MIAMI — A seminar hosted by the Federal Trade Commission at the ERA spring meeting provided direct response marketers with a look at the growing problem of false advertising online.
Heather Hippsley, assistant director at the FTC's division of enforcement, outlined the four major areas of false advertising complaints: health and safety products, money-making schemes, diet and fitness and product promotions.
She urged direct marketers to follow every possible step to ensure truth in advertising, warning marketers that the FTC recently shifted from investigating false advertising charges as civil cases to investigating them as criminal cases in federal court.
Hippsley detailed five rules of thumb to avoiding false advertising: tell the truth; look at the ad from the point of view of the customer; back up claims with documented and clearly stated scientific proof; and make sure disclaimers and disclosures are prominent, placed near the claim and easy to understand.
Building consumer trust is a key issue for the ERA, said Jonah Gitliz, a member of the ERA review board and president of Lillian Vernon. “We must build a foundation with our customers,” he said.
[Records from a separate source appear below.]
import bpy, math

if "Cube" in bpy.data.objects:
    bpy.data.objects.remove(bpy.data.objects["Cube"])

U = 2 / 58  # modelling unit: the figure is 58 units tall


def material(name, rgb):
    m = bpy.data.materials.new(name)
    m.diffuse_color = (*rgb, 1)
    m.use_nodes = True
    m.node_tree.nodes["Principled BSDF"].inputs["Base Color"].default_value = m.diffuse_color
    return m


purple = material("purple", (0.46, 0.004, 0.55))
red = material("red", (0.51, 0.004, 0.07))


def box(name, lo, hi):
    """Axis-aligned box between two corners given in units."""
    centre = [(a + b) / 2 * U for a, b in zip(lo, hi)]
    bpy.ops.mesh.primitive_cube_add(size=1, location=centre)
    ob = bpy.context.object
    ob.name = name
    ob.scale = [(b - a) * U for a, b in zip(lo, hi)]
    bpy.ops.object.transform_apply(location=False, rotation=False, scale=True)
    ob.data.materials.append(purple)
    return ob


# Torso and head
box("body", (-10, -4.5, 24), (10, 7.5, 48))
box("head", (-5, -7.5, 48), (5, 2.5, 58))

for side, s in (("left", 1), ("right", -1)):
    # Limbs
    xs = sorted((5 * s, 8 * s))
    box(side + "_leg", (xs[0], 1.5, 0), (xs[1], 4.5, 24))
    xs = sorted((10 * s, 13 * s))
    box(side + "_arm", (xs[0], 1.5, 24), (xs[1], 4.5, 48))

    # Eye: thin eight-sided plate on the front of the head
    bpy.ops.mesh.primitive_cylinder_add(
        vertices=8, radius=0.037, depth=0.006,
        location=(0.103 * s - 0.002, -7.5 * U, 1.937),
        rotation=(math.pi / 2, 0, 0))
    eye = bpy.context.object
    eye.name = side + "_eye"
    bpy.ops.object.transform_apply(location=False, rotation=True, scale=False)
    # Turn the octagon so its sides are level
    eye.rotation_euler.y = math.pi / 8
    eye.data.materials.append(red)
In an earlier session, Elissa Myers, president/CEO of the ERA, urged member companies to report any incidences of false advertising to the organization.